Perhaps the most important function of rosemary is as an anti-inflammatory agent in the body. Carnosol and carnosic acids are two powerful antioxidants and anti-inflammatory compounds found in rosemary that have been linked to reducing inflammation of muscles, blood vessels, and joints. This makes it an effective treatment for many things, including blood pressure, gout, arthritis, and injuries sustained during physical exertion or surgery.
As an analgesic, or pain reliever, rosemary has been topically applied in a paste or salve for hundreds of years to the affected area of the pain. When consumed orally, it acts as a pain reliever for areas harder to reach such as headaches and pain from a condition. In fact, a popular use of rosemary is for the treatment of migraines. Applying a decoction to the temples, or simply smelling its aroma has been linked to reducing the severity of migraine symptoms.
Rosemary is also known for having anti-microbial, anti-fungal properties and can be used internally in combination with other natural substances to fight candidiasis, or topically to work on other fungal infections like athlete's foot.
According to research outlined in Therapeutic Advances in Psychopharmacology, the aroma from rosemary can improve a person's concentration, performance, speed, and accuracy and, to a lesser extent, their mood. Studying for anything?? Try smelling rosemary as you work.
Scientists have found that rosemary along side improving concentration, may also be good for protecting your brain. Rosemary's carnosic acid, fight off damage by free radicals, being a neuroprotectant.
What a wonderful plant to have in the windowsill or out in the garden for instant access to it's healing powers.
Try picking a sprig of it and placing it in water on your bedside table. I also love it in soups, veggie stews, or lentil loaf.
Interested in more spices and herbs to keep in the kitchen? Read this article on Spices great for circulation, inflammation, and antioxidant properties for more amazing plants to keep in the kitchen.
Everyone is individual in how we metabolize nutrients as building blocks, always take care when trying new herbs and natural medicines as supportive remedies, always start with fresh, unaltered food & garden herbs as medicine and work with a knowledgeable practitioner if trying compounds, tincture, or any alter substances. Do your own research first.

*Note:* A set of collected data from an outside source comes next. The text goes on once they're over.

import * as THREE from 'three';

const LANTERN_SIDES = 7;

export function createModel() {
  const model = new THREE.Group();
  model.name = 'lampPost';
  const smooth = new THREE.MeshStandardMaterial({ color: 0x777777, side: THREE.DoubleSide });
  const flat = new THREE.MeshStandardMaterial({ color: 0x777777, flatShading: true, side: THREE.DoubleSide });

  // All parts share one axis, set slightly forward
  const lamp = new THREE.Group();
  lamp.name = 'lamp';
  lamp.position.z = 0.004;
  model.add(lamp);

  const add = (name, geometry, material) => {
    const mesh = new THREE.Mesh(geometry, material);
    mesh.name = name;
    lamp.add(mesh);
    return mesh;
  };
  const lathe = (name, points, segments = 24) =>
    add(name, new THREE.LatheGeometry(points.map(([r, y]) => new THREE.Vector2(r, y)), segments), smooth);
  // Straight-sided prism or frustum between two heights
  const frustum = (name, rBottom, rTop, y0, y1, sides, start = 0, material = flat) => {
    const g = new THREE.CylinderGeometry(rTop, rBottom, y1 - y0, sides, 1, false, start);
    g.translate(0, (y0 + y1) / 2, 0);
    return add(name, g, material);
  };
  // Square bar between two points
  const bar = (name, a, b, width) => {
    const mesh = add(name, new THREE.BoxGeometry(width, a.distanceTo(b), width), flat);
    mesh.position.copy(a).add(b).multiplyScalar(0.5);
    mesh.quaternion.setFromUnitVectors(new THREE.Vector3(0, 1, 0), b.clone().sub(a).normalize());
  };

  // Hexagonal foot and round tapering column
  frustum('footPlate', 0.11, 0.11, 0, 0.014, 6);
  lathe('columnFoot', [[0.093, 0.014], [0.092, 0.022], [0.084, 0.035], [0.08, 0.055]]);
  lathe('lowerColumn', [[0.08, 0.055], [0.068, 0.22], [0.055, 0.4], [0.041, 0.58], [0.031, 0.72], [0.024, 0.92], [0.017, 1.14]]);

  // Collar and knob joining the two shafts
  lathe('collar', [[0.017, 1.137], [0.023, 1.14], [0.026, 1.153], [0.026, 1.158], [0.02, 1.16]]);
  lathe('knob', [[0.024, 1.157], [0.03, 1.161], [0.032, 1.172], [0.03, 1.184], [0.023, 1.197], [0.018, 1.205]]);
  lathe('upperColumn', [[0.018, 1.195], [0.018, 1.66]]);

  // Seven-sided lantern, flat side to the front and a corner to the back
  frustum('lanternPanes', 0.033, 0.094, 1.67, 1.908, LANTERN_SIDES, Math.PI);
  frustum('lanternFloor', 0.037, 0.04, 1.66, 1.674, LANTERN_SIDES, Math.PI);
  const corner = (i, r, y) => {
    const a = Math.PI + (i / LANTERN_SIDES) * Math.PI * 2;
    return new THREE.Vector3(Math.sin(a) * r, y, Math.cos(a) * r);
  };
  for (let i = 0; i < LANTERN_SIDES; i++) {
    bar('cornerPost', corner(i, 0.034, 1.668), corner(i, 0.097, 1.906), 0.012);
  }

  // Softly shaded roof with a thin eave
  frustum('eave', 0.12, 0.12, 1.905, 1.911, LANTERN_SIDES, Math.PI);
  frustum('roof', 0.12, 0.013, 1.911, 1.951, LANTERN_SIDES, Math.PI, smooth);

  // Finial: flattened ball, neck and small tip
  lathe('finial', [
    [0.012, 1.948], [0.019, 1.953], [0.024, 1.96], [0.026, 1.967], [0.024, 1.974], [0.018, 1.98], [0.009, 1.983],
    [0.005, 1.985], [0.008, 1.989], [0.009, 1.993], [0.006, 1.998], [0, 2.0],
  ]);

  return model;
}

All of the benefits of the plant world are there for you to utilize, a little fresh herbs, organic veggies, and homemade meals can go a long way in bettering health at any level, use it as preventative care or use it to it full healing capacity, the plant world is all around you.
There are so many beautiful healing plants that sit right under our noses, my hope is to reconnect with their healing powers and spread wild seeds of knowledge, know for thousands of years and now scientifically studied to understand exactly how things work. Always in awe of the beauty and healing properties of nature.
In Health & Happiness